- [TASK DETAILS]: Each line of the data has to be retyped exactly as it is.

DATA UNDER STUDY Block Start

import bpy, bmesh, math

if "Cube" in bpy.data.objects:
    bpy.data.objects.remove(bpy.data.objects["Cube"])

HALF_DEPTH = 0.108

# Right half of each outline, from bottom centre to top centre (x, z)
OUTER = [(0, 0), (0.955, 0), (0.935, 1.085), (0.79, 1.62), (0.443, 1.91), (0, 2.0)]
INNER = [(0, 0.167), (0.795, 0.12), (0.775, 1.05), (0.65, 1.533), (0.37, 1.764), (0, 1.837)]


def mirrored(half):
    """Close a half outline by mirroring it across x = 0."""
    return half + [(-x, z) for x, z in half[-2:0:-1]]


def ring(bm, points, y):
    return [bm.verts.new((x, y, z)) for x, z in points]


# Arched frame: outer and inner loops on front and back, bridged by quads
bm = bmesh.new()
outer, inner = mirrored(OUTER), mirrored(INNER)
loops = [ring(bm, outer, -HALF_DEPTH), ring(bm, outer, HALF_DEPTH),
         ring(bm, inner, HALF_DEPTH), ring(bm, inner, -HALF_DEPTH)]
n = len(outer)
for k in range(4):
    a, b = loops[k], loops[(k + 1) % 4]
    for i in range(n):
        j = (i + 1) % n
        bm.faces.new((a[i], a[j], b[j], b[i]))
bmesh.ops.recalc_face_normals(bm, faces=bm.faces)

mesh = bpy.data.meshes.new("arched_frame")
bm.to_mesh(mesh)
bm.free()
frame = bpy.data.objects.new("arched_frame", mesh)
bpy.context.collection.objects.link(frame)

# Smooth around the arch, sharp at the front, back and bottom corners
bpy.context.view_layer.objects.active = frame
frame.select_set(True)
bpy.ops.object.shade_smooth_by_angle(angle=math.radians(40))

DATA UNDER STUDY Block End

- [SOLUTION]:
import bpy, bmesh, math

if "Cube" in bpy.data.objects:
    bpy.data.objects.remove(bpy.data.objects["Cube"])

HALF_DEPTH = 0.108

# Right half of each outline, from bottom centre to top centre (x, z)
OUTER = [(0, 0), (0.955, 0), (0.935, 1.085), (0.79, 1.62), (0.443, 1.91), (0, 2.0)]
INNER = [(0, 0.167), (0.795, 0.12), (0.775, 1.05), (0.65, 1.533), (0.37, 1.764), (0, 1.837)]


def mirrored(half):
    """Close a half outline by mirroring it across x = 0."""
    return half + [(-x, z) for x, z in half[-2:0:-1]]


def ring(bm, points, y):
    return [bm.verts.new((x, y, z)) for x, z in points]


# Arched frame: outer and inner loops on front and back, bridged by quads
bm = bmesh.new()
outer, inner = mirrored(OUTER), mirrored(INNER)
loops = [ring(bm, outer, -HALF_DEPTH), ring(bm, outer, HALF_DEPTH),
         ring(bm, inner, HALF_DEPTH), ring(bm, inner, -HALF_DEPTH)]
n = len(outer)
for k in range(4):
    a, b = loops[k], loops[(k + 1) % 4]
    for i in range(n):
        j = (i + 1) % n
        bm.faces.new((a[i], a[j], b[j], b[i]))
bmesh.ops.recalc_face_normals(bm, faces=bm.faces)

mesh = bpy.data.meshes.new("arched_frame")
bm.to_mesh(mesh)
bm.free()
frame = bpy.data.objects.new("arched_frame", mesh)
bpy.context.collection.objects.link(frame)

# Smooth around the arch, sharp at the front, back and bottom corners
bpy.context.view_layer.objects.active = frame
frame.select_set(True)
bpy.ops.object.shade_smooth_by_angle(angle=math.radians(40))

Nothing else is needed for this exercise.